By |2020-05-24T11:15:33-04:00May 20th, 2020|Big Apple Life|0 Comments

Shy Brothers Cloumage, A Versatile Tangy Cheese

Cloumage is made from Shy Brothers' coastal Massachusetts farm's cows' milk plus three ingredients. According to the company, their Ayrshire cows enjoy seasons of grasses and herbs influenced by the salty, foggy ocean air. They batch-pasteurize their milk to preserve its natural enzyme. In recipes, use this tangy cheese in place of sour cream, yogurt, crème fraîche, buttermilk or mascarpone. Cloumage keeps for 12 months refrigerated and one month after it’s opened. It can be baked, frozen or both. Two tablespoons contain 20 calories, 1 gram fat of which 0.5 grams is saturated and 110 mg sodium. Cloumage is available in 7 -ounce packages, plain and flavored with an average [...]

By |2020-05-24T11:11:09-04:00May 17th, 2020|Food & Drinks, Recommended|0 Comments

A Return to Agern Restaurant and Bar, Grand Central Terminal, NYC

(Written before COVID-19 quarantine) Recently met some Connecticut friends at Agern Restaurant and Bar the Michelin 1-star, New York Times 3-star season-driver Nordic Cuisine restaurant that's a tad hard to find in Grand Central Terminal. While waiting for them to arrive as they were waiting at the stage door of Beetlejuice for photo ops and signature, I sipped their "Stockholm on Seneca" ($19), a combination of McKenzie Bourbon and Svol Swedish Aquavit. Once they arrived and we had perused the menu — asking our helpful waiter to explain some of the unique dishes — we ordered the bitter salad as an appetizer to share. Meanwhile, we indulged in their warm [...]

By |2020-04-29T08:28:40-04:00May 14th, 2020|Big Apple Life, Rambling|0 Comments

One of My Favorites: Greek-Style Rice Salad

My dear friend Amy Hoopes, president of Wente Vineyard, texted to say "I was on your blog and got inspired. We added cukes to your Greek rice salad and then paired it with Roasted Shrimp and a nice glass of Murrietas Well The Whip. Delish! ” The recipe she texted about is my Greek Rice Salad from  “Rice,” my first cookbook with Joanne Lamb Hayes. That recipe is posted here and on Parade.com. It’s one of my favorite warm-weather salads. Try it as a delicious accompaniment to grilled meats, or as a light spring or summer meal, especially when tomatoes are ripe. Serve along with some crusty bread. Here's a [...]

A Burger at Oscar’s Place, West Village, NYC

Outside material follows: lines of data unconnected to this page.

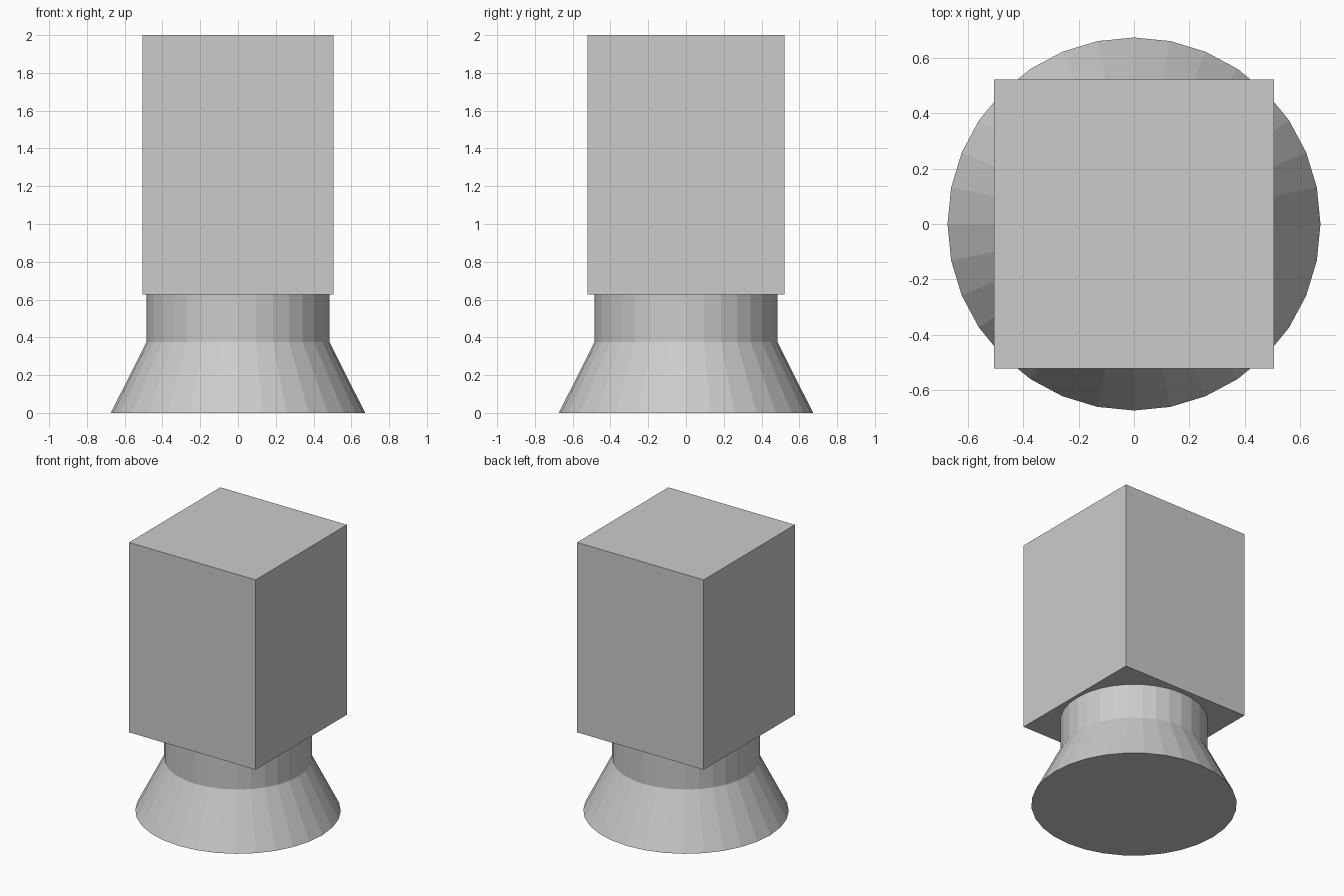
import bpy, bmesh
from math import cos, sin, pi

if "Cube" in bpy.data.objects:
    bpy.data.objects.remove(bpy.data.objects["Cube"])

SIDES = 32


def add_object(name, bm):
    bmesh.ops.recalc_face_normals(bm, faces=bm.faces)
    mesh = bpy.data.meshes.new(name)
    bm.to_mesh(mesh)
    bm.free()
    obj = bpy.data.objects.new(name, mesh)
    bpy.context.collection.objects.link(obj)
    return obj


def turned(name, profile):
    """Closed flat-shaded solid turned around z from (radius, height) points."""
    bm = bmesh.new()
    rings = [[bm.verts.new((r * cos(2 * pi * i / SIDES), r * sin(2 * pi * i / SIDES), z))
              for i in range(SIDES)] for r, z in profile]
    for low, high in zip(rings, rings[1:]):
        for i in range(SIDES):
            j = (i + 1) % SIDES
            bm.faces.new((low[i], low[j], high[j], high[i]))
    bm.faces.new(rings[0])
    bm.faces.new(rings[-1])
    return add_object(name, bm)


def box(name, size, bottom):
    bm = bmesh.new()
    bmesh.ops.create_cube(bm, size=1)
    bmesh.ops.scale(bm, vec=size, verts=bm.verts)
    bmesh.ops.translate(bm, vec=(0, 0, bottom + size[2] / 2), verts=bm.verts)
    return add_object(name, bm)


# Flared foot running up into a straight neck
turned("flared_base", [(0.673, 0), (0.484, 0.376), (0.484, 0.628)])

# Rectangular block on top
box("upper_block", (1.012, 1.042, 1.372), 0.628)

(Written before COVID-19 quarantine) After being on the road, I was so in the mood for a burger and fries! I walked over to Oscar's Place, a teeny about a 20-seat restaurant that does more take-out than eat in serving only beer and wine. I was the only patron the night I went,  a Monday evening. I mention that as on Monday beers are half price with an entree. My Belhaven Scottish ale ($4.50) was perfect to wash down my Oscar burger and fries. That's an 8-ounce burger on a bun spread with their special sauce and topped with lettuce, tomato, Applewood bacon and a choice of cheese (I chose [...]

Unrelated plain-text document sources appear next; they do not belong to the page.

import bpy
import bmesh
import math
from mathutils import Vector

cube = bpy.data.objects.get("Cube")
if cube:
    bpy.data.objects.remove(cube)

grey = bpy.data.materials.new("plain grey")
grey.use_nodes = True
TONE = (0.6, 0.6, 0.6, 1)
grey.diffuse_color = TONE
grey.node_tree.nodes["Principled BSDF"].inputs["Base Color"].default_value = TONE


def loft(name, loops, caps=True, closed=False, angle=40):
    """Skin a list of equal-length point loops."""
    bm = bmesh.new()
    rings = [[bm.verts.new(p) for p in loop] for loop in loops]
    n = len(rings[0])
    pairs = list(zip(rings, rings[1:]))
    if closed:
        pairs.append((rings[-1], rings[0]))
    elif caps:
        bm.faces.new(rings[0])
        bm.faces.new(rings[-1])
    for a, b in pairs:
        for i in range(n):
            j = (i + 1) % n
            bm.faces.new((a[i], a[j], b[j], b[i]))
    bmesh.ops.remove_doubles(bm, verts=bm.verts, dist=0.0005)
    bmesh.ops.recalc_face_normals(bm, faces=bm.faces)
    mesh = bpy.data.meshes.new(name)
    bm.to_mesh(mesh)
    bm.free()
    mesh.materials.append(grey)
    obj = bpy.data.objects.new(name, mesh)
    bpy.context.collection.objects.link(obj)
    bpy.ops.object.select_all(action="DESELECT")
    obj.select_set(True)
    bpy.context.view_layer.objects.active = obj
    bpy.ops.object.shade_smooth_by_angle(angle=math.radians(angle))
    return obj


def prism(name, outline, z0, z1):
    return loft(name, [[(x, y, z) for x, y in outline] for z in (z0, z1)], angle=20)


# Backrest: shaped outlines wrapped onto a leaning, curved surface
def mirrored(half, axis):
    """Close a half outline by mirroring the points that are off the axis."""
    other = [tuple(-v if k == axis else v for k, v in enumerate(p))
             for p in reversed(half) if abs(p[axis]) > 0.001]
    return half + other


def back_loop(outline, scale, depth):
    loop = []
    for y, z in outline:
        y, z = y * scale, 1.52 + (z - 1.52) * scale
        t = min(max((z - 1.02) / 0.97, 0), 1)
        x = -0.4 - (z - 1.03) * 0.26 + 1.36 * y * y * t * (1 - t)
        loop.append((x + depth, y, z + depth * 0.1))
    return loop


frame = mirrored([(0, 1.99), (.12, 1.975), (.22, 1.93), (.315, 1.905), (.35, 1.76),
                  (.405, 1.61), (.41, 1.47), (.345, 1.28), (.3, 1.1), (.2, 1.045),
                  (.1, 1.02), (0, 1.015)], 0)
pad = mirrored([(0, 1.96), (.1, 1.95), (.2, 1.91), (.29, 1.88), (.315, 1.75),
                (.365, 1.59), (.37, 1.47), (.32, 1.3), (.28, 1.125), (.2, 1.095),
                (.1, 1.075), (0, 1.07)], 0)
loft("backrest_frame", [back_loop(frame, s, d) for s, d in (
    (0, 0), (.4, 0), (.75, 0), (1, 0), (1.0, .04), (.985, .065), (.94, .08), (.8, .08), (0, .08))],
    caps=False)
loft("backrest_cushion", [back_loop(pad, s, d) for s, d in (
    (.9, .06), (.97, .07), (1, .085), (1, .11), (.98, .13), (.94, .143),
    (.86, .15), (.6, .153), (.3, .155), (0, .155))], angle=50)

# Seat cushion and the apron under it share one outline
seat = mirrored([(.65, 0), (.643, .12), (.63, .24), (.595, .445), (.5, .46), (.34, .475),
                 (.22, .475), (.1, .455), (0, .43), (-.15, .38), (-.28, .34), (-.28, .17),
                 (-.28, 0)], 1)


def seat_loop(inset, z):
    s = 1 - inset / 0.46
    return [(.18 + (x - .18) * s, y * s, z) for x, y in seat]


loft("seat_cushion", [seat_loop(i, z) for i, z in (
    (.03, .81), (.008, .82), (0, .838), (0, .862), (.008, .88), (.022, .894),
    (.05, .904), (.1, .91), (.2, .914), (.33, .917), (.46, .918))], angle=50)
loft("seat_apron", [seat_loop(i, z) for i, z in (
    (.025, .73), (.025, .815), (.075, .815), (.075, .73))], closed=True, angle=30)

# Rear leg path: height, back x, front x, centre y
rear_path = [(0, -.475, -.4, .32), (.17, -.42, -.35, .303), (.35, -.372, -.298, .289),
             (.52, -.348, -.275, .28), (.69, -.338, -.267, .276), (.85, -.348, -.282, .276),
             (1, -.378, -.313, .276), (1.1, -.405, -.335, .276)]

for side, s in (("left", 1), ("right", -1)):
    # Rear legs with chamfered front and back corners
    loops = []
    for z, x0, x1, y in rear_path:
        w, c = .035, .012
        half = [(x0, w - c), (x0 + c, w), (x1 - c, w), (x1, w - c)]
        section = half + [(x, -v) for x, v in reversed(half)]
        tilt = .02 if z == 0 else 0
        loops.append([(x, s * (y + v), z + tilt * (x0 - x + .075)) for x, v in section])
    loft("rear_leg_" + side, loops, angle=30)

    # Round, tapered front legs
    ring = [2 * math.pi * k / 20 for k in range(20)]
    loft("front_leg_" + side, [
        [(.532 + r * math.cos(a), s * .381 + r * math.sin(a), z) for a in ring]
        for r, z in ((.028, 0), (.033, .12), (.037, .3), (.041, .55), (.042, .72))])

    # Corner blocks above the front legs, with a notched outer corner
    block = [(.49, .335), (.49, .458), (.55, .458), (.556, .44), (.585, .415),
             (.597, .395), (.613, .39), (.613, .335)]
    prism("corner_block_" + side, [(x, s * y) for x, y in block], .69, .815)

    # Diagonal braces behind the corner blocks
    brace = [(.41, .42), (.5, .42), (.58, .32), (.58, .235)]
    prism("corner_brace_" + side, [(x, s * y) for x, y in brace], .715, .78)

By |2020-05-12T12:19:32-04:00May 8th, 2020|Big Apple Life, Rambling|0 Comments

My Favorite Fudgy Brownies

With all the ingredients on the counter ready to be used, you can whip up a batch of these irresistible fudgy brownies in 7 minutes. (Plus, of course, baking time!) Now that I'm living alone, I don't make these unless I'm entertaining (a pre-COVID-19 happening!) or have room in my freezer to store them. They are that addictively good. My Supermarket Sampler cohort, Carolyn Wyman to the rescue. She offered to bake and photograph these for me. Thanks, Carolyn!  The group shot comes from a previous BiteoftheBest.com post, the close up is hers. This brownie recipe comes from my cookbook “365 Great Cookies and Brownies” co-authored with Joanne Lamb Hayes. [...]

By |2020-05-12T12:25:57-04:00May 5th, 2020|Endings, Recipes|3 Comments